The word "data" may appear in some of the lines below. State how many lines contain it, and write only that number.

++++ SUPPLIED MATERIAL

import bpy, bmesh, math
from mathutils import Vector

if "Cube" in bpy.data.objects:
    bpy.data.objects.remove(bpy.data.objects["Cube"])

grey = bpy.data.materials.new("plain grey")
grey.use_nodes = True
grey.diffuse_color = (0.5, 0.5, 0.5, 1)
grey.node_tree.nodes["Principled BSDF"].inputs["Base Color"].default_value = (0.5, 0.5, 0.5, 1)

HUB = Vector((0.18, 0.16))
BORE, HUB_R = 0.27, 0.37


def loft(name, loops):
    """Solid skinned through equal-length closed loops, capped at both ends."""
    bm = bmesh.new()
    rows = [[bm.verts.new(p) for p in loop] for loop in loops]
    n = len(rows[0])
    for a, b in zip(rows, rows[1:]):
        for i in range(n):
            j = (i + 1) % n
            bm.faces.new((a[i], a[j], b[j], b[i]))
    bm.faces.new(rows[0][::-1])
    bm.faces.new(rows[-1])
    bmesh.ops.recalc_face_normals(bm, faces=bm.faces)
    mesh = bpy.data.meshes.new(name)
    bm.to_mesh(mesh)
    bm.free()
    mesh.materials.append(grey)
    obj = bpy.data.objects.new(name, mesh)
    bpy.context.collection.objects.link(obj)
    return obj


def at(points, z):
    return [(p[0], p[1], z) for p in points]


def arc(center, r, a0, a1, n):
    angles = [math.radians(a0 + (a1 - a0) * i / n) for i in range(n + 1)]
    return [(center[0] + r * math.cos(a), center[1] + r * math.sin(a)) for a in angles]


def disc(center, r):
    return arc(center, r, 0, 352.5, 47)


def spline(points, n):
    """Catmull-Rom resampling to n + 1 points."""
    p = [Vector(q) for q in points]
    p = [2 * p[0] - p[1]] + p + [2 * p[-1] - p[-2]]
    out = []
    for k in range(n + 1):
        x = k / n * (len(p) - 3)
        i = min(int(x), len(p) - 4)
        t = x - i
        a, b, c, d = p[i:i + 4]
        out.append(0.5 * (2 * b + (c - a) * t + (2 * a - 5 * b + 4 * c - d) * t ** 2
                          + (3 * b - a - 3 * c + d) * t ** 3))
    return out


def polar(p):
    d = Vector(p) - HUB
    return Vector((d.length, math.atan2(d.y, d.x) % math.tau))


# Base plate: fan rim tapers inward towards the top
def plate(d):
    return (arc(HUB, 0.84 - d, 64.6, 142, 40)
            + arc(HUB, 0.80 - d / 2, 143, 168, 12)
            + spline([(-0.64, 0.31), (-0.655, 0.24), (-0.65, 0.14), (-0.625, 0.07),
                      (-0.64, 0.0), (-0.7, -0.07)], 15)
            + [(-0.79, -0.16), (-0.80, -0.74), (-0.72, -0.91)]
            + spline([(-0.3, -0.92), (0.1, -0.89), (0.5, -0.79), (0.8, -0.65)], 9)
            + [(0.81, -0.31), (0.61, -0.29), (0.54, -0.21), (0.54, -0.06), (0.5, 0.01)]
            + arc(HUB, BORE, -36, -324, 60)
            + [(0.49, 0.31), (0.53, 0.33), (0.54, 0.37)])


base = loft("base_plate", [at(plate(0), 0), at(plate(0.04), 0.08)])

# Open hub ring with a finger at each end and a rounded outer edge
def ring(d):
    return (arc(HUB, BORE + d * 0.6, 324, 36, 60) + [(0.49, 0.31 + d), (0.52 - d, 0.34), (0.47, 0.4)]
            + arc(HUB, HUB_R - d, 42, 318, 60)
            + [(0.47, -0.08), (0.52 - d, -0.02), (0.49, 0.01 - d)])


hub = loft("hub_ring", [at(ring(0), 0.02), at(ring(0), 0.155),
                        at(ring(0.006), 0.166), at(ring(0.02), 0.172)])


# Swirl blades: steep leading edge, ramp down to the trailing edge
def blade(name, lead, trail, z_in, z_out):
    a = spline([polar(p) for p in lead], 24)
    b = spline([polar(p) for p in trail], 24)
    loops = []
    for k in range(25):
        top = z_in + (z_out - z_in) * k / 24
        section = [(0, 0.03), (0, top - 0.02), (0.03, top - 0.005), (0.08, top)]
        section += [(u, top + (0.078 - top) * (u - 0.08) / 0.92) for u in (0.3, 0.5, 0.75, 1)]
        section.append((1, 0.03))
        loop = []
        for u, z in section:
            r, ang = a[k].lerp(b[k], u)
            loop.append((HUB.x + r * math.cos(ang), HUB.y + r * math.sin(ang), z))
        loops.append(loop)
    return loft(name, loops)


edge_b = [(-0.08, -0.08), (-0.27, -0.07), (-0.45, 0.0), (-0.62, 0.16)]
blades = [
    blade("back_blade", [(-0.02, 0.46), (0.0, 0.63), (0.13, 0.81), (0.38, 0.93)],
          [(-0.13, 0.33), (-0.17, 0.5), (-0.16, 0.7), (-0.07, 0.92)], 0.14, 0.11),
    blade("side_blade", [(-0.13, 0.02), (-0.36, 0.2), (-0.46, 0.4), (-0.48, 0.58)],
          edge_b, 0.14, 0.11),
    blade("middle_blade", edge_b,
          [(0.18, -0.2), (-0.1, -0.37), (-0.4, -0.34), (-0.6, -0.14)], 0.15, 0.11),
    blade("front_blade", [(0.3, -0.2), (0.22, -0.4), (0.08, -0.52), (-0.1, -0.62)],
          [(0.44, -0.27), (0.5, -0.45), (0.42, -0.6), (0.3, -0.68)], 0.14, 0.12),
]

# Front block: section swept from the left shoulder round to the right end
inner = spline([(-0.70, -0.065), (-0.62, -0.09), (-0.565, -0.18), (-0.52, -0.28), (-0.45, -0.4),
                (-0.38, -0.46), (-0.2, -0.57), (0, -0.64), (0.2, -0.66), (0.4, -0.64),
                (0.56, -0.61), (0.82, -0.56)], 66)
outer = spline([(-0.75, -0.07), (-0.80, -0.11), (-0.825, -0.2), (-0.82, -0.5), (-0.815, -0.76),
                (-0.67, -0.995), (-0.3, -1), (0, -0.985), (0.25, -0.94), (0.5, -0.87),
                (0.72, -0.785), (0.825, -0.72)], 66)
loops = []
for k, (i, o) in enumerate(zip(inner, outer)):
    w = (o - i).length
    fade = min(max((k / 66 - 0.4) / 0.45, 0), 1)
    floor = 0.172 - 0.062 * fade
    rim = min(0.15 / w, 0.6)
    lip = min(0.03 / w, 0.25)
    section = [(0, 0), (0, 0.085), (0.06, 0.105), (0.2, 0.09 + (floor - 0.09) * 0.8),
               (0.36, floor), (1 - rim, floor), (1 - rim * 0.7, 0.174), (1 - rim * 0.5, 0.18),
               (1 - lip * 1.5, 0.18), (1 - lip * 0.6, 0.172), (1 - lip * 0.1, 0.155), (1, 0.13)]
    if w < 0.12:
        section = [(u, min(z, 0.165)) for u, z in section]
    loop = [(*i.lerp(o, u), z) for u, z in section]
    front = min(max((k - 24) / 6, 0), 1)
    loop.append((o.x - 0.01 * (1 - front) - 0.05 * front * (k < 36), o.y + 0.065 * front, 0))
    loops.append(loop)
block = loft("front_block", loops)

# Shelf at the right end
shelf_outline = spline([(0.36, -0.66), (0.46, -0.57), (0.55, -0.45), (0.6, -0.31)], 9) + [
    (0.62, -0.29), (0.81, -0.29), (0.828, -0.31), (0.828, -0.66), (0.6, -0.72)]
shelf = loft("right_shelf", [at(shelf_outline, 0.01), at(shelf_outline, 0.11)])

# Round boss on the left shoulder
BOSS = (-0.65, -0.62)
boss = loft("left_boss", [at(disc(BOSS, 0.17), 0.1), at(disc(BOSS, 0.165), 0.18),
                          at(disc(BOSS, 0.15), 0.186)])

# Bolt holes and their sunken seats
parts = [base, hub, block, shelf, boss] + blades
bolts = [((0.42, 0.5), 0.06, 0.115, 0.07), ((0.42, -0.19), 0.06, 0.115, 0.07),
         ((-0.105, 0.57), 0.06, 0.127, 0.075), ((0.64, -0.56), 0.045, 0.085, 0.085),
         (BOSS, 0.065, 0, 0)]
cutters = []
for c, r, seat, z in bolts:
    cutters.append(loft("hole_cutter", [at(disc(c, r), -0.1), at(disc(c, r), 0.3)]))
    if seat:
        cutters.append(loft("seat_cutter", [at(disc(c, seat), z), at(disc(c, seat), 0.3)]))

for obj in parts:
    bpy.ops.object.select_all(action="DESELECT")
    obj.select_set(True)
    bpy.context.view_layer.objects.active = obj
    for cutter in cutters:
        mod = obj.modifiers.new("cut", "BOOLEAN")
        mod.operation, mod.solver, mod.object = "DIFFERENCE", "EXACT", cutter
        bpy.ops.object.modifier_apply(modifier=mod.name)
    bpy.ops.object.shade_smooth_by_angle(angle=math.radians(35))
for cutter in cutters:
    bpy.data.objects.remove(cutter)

++++++++

» RESPONSE AREA
6